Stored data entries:
....................

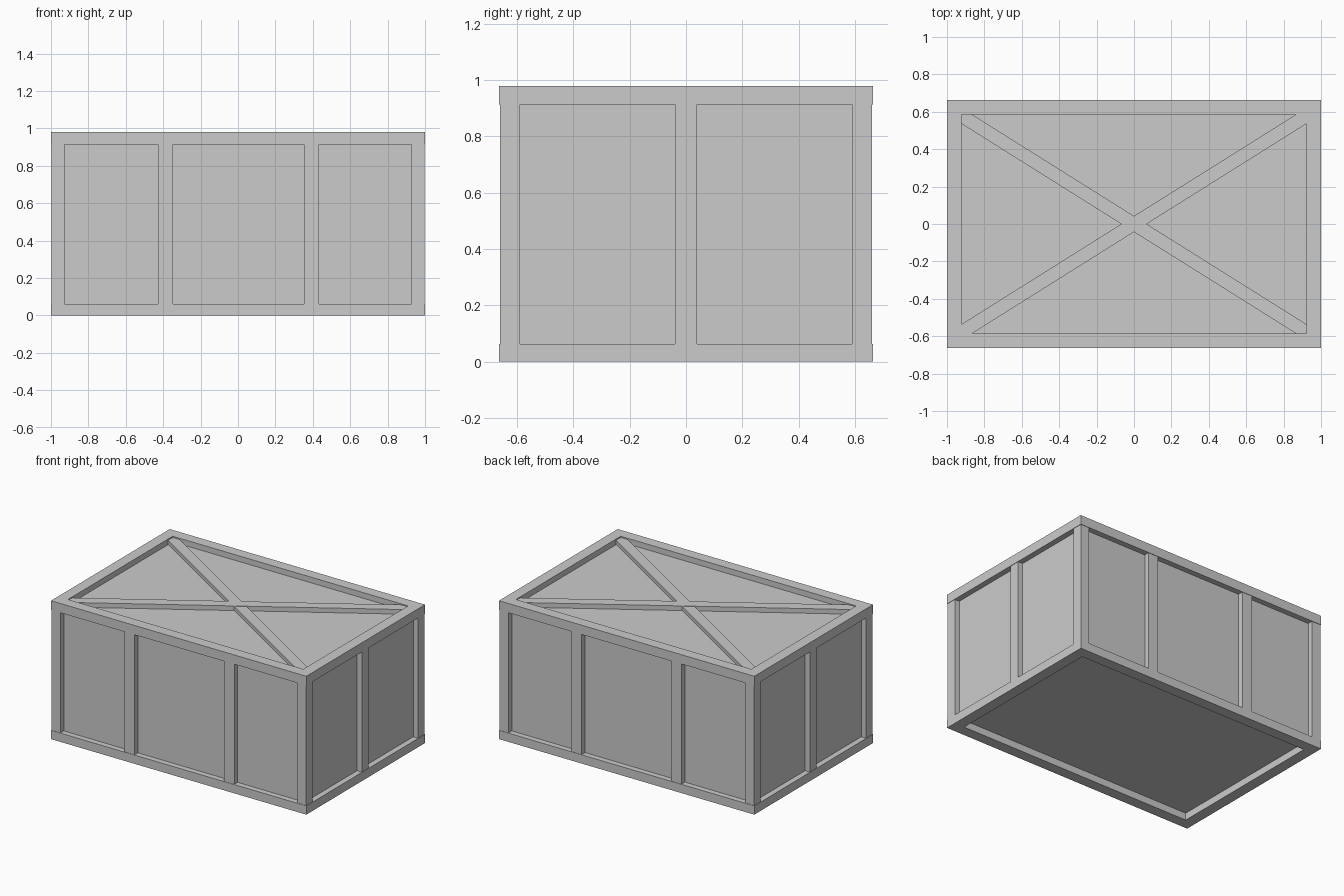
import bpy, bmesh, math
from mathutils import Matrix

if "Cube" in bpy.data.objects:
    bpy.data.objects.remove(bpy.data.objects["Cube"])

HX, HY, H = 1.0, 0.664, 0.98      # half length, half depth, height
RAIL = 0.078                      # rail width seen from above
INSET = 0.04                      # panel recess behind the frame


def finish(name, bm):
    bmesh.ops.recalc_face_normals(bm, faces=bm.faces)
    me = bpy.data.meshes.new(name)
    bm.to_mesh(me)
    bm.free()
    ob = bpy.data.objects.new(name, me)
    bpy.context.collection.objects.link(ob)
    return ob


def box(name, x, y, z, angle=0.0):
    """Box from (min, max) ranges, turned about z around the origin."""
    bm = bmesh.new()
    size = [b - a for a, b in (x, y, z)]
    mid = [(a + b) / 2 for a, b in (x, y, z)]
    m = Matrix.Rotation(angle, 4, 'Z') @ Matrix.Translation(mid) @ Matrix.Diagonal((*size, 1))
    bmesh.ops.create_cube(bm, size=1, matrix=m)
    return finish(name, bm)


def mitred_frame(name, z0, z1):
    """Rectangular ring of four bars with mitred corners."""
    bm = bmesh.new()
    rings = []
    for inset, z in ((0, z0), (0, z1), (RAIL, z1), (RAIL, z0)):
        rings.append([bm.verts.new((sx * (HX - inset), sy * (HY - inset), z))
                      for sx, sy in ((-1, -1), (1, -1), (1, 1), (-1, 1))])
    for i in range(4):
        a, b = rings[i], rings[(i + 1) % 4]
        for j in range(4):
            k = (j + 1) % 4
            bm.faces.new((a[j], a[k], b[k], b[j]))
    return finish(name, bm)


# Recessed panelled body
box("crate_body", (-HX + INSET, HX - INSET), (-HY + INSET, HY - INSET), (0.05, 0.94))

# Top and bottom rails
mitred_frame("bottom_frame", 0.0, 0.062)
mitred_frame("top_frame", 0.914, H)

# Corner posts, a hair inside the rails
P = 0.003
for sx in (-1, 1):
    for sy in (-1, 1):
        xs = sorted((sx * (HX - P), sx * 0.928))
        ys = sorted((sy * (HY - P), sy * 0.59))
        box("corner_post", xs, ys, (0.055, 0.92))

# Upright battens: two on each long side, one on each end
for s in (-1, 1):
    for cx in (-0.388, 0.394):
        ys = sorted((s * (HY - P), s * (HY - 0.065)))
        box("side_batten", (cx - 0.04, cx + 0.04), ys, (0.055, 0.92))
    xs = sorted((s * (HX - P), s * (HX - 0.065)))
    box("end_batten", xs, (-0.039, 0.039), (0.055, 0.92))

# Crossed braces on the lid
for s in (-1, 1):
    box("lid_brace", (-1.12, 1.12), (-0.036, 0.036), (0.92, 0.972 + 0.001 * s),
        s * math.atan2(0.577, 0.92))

....................

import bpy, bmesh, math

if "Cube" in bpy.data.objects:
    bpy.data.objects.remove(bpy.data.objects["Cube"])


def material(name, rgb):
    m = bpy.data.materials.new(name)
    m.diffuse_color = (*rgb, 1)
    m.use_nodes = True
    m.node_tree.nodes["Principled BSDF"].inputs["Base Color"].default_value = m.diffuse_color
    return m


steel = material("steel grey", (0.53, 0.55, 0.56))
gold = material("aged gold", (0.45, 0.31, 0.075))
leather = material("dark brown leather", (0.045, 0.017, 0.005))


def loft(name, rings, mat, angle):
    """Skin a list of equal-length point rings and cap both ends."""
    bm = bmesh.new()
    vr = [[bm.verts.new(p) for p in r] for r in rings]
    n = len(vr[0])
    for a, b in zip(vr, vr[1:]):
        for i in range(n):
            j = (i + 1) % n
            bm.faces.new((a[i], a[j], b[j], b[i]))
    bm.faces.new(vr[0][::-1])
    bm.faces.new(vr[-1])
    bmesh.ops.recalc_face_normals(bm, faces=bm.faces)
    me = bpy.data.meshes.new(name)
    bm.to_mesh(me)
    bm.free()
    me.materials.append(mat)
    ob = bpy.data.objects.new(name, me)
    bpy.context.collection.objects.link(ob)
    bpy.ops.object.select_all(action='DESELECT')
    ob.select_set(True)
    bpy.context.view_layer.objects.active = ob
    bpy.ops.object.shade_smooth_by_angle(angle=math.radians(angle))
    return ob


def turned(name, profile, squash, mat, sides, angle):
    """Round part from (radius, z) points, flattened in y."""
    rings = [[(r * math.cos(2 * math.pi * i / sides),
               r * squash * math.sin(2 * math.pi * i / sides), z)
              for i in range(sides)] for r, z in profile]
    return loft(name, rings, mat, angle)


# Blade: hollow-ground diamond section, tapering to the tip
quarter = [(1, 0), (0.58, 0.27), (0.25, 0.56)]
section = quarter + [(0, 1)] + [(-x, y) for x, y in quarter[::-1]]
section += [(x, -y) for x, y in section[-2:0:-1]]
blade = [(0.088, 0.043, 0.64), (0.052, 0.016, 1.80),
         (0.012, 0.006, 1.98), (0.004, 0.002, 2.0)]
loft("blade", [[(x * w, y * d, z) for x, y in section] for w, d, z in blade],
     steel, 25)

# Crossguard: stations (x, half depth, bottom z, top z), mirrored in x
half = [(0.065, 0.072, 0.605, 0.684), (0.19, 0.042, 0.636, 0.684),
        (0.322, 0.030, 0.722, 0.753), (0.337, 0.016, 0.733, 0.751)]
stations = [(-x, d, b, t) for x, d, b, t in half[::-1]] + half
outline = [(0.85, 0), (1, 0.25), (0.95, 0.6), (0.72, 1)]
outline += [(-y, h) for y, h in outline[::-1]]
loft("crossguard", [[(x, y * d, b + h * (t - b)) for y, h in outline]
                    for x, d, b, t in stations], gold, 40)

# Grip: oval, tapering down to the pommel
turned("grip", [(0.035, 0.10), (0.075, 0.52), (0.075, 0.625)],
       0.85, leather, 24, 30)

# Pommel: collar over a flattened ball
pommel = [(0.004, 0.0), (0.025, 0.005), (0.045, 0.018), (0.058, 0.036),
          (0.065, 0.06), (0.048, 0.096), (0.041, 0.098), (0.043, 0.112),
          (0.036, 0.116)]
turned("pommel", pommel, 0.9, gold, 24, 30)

....................

TASK REQUIREMENTS:
Produce the number of lines in the data containing the string "size", with nothing added.

ANSWER SPACE:
3